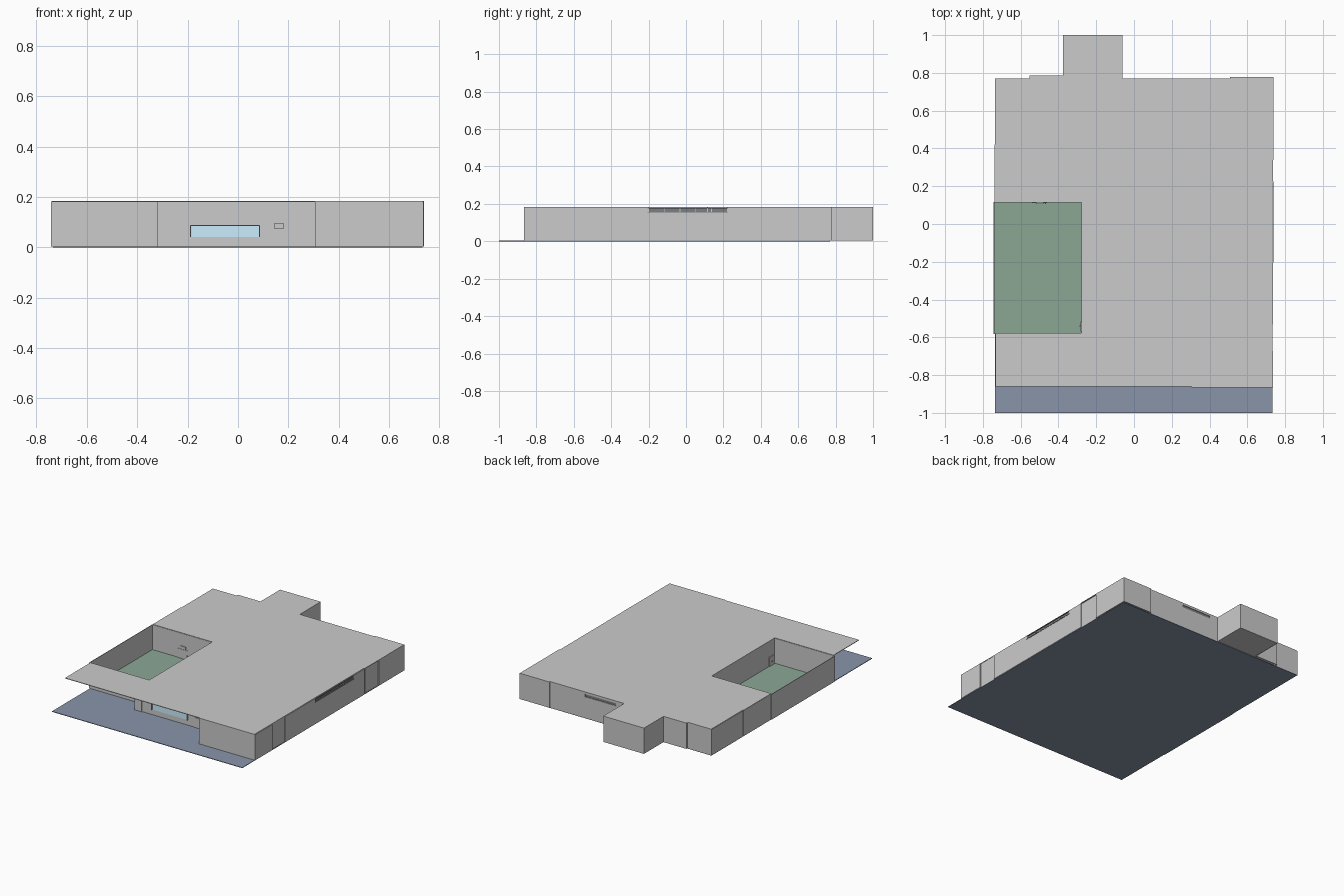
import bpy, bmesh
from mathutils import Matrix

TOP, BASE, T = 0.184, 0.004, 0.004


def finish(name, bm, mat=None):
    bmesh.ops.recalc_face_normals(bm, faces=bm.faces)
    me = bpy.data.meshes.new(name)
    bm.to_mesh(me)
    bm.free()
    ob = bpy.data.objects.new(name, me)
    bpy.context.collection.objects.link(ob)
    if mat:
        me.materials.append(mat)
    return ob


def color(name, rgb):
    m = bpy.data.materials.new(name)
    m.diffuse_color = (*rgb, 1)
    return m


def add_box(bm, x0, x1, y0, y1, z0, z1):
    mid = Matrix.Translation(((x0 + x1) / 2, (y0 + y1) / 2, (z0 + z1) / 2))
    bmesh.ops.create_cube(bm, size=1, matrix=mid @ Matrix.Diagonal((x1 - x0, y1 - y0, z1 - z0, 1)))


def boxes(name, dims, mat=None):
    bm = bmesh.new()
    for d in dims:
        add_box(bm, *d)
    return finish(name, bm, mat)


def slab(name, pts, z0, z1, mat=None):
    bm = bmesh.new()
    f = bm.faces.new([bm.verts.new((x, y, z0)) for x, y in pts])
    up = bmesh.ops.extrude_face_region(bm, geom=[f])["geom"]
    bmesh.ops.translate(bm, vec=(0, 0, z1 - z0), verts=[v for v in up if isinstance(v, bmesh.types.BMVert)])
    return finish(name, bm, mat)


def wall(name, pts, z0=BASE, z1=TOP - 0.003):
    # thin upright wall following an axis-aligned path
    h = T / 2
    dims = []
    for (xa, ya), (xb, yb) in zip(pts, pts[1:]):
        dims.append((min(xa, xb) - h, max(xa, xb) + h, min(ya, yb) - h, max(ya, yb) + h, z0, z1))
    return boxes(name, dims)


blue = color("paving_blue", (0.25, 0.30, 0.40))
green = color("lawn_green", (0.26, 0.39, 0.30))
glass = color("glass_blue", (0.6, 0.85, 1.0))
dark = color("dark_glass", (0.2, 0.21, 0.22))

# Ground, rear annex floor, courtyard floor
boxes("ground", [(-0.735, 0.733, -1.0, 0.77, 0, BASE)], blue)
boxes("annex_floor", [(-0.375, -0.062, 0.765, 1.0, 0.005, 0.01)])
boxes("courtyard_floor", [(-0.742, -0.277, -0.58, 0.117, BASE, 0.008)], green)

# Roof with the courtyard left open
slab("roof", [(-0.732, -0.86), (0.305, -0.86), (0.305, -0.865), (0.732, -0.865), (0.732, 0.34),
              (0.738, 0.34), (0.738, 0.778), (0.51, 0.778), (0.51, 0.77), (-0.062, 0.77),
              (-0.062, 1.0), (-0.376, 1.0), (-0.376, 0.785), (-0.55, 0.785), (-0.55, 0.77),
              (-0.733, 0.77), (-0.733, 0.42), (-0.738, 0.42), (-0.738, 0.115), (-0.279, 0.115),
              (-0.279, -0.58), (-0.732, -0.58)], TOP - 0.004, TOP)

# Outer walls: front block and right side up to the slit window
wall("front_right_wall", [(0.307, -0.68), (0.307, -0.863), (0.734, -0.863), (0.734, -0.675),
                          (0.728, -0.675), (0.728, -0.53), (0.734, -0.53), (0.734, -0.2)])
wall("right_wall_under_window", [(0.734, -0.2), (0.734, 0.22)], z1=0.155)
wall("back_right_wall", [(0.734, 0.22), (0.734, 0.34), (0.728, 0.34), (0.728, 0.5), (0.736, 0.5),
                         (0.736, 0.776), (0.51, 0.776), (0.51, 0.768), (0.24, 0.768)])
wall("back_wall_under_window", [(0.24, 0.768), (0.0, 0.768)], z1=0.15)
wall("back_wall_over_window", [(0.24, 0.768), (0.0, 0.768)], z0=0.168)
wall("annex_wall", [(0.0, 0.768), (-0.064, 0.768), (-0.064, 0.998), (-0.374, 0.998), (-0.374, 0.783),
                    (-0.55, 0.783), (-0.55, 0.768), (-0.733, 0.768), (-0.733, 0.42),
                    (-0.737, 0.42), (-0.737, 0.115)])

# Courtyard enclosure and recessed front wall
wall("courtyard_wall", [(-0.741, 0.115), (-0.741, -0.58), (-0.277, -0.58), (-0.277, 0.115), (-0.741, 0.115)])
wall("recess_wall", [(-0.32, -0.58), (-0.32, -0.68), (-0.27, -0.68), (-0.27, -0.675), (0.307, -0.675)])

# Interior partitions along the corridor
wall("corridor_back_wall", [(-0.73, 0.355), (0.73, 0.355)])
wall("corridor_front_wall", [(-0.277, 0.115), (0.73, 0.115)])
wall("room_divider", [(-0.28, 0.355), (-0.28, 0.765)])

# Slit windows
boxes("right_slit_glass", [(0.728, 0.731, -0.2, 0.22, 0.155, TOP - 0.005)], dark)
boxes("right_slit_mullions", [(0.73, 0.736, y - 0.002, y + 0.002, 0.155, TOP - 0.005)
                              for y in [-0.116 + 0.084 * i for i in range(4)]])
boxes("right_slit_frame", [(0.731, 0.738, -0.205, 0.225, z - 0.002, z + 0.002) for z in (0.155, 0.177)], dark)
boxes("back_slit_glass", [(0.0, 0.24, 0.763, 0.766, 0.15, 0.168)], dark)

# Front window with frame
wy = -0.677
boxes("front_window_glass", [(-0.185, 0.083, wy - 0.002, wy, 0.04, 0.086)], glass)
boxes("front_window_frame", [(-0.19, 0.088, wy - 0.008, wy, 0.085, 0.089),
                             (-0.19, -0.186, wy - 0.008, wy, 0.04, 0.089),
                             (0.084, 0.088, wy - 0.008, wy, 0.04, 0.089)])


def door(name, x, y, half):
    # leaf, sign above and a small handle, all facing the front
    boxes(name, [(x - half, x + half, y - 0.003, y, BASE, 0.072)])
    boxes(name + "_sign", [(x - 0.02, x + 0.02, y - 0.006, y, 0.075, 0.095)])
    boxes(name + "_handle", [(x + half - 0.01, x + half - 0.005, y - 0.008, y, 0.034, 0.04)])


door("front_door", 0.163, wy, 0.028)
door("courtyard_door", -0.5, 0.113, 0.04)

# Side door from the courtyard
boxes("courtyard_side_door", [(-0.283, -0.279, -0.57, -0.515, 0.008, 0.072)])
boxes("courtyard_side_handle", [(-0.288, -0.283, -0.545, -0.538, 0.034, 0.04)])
-*-*-
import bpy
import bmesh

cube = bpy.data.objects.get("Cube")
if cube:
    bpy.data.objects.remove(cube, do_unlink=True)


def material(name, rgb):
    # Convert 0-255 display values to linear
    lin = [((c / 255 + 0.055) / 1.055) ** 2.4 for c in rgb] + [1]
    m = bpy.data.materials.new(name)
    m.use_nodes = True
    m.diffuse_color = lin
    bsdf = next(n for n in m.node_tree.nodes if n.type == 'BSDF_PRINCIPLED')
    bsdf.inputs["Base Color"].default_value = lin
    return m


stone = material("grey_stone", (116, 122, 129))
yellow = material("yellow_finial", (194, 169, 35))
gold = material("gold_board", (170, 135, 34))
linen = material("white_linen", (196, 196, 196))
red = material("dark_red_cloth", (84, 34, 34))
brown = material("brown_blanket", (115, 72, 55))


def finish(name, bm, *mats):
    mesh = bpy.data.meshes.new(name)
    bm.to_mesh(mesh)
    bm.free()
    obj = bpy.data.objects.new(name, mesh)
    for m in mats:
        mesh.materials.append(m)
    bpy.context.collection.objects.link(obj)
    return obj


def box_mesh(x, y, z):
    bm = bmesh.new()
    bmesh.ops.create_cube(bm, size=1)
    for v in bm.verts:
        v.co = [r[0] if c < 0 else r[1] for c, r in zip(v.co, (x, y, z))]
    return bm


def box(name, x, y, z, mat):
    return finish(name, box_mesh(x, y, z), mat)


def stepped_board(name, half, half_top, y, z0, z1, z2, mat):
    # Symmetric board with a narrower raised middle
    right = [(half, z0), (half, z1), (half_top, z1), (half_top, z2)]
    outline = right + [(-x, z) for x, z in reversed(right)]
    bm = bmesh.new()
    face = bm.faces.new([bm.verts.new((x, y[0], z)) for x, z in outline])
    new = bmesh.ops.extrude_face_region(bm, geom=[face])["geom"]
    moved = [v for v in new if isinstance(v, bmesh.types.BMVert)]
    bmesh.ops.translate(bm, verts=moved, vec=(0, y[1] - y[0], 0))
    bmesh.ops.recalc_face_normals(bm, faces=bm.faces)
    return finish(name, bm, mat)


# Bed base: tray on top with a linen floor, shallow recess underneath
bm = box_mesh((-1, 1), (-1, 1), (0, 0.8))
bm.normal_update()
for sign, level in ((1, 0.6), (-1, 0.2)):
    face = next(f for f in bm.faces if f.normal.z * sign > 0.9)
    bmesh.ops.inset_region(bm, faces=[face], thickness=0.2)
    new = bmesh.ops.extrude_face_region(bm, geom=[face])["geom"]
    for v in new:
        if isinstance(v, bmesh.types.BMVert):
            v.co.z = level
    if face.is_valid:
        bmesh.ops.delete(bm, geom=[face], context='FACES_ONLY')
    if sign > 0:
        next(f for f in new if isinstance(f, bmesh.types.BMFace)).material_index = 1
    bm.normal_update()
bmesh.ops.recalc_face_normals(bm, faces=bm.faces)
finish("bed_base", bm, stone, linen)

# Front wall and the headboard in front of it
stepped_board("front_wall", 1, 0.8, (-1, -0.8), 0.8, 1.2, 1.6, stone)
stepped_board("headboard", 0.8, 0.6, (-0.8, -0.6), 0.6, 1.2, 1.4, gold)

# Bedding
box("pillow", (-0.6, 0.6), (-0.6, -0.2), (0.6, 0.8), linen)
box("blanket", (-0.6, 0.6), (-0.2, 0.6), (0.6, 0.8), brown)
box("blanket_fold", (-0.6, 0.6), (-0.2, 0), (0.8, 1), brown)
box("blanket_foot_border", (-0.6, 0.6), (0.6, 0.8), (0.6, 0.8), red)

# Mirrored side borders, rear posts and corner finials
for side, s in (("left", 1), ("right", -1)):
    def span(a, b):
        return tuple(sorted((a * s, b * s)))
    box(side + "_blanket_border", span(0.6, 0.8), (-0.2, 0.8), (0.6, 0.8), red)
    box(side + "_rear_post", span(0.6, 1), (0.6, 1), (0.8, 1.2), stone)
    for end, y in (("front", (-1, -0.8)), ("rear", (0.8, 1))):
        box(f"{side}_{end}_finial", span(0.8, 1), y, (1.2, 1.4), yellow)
-*-*-
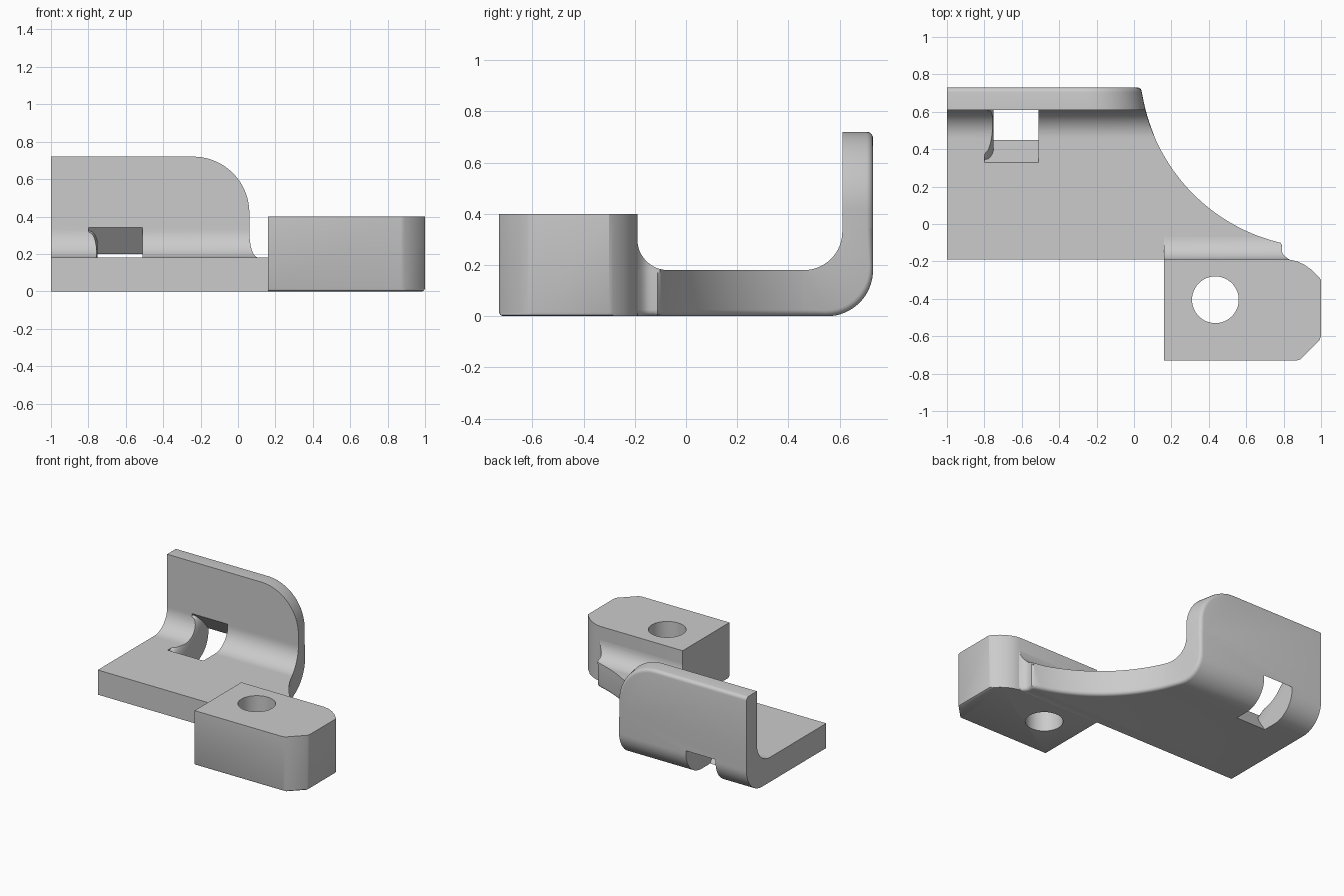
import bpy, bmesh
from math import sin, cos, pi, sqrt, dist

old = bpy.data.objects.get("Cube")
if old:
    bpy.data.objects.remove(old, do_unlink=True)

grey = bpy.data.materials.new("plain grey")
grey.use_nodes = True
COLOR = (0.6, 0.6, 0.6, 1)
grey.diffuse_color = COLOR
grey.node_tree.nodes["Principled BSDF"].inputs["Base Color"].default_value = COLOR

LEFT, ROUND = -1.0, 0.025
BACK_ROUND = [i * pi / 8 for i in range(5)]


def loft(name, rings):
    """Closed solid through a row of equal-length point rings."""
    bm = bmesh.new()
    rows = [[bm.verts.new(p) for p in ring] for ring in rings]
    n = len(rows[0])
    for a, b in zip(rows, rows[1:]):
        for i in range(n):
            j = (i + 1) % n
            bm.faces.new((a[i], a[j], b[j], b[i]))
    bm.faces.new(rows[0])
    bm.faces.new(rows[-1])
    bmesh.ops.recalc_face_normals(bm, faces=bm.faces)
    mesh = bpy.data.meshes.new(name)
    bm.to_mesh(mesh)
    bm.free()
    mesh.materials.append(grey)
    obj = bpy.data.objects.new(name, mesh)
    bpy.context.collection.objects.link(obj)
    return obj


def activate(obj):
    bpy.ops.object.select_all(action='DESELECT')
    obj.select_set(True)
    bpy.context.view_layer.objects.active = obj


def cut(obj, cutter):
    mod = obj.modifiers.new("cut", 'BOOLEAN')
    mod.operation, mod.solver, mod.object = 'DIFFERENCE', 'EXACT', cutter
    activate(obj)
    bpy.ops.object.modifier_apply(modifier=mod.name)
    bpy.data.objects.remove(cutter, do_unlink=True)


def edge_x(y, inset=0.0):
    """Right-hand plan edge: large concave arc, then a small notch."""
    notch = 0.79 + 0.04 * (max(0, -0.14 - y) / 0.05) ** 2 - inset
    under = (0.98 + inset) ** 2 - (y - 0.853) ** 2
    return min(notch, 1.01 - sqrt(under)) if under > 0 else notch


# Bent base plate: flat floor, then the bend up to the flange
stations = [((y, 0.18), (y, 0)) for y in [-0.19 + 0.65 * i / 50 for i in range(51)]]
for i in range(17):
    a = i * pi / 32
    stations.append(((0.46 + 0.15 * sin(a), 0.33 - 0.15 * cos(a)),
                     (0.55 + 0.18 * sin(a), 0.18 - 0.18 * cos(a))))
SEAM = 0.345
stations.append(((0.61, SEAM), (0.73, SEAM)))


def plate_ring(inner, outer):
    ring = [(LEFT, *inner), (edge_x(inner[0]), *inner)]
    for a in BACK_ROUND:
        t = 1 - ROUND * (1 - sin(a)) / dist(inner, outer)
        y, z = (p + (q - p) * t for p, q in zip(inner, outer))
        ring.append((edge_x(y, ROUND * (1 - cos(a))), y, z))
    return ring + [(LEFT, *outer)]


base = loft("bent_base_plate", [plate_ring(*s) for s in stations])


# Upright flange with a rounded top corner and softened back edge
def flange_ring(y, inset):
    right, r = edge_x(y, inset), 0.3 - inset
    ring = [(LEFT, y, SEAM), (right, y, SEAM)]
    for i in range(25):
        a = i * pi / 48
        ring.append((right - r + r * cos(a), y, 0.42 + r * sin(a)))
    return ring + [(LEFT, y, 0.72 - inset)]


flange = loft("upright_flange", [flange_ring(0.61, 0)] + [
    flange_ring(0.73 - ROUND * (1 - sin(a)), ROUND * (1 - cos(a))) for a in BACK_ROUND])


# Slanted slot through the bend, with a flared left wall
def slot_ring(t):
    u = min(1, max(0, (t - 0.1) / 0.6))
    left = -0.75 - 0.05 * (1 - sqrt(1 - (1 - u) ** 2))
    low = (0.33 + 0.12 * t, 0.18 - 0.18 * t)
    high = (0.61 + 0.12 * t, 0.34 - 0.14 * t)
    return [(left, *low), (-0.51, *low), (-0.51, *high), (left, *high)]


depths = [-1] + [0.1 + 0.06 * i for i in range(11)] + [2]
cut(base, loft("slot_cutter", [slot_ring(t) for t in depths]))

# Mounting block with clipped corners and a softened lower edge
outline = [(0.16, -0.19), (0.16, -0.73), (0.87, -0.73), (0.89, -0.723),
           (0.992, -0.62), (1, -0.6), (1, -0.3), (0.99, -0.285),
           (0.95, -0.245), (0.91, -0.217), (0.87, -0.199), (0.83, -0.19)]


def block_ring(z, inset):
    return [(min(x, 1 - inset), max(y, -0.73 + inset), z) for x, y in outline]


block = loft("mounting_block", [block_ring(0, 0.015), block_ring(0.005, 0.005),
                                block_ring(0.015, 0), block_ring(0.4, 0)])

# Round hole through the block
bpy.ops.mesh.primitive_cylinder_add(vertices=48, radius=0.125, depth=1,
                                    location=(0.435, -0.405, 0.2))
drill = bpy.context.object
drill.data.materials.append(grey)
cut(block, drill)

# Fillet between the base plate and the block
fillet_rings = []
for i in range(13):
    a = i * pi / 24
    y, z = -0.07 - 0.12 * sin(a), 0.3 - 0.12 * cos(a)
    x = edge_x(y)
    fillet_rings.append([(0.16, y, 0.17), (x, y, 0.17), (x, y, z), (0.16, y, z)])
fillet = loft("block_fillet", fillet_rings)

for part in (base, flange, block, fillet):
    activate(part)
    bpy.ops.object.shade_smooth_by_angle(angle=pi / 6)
-*-*-
→ **What is needed**
Which lines in the records above hold the string "loft"? Copy each of them.

→ **Answer to this problem**
def loft(name, rings):
base = loft("bent_base_plate", [plate_ring(*s) for s in stations])
flange = loft("upright_flange", [flange_ring(0.61, 0)] + [
cut(base, loft("slot_cutter", [slot_ring(t) for t in depths]))
block = loft("mounting_block", [block_ring(0, 0.015), block_ring(0.005, 0.005),
fillet = loft("block_fillet", fillet_rings)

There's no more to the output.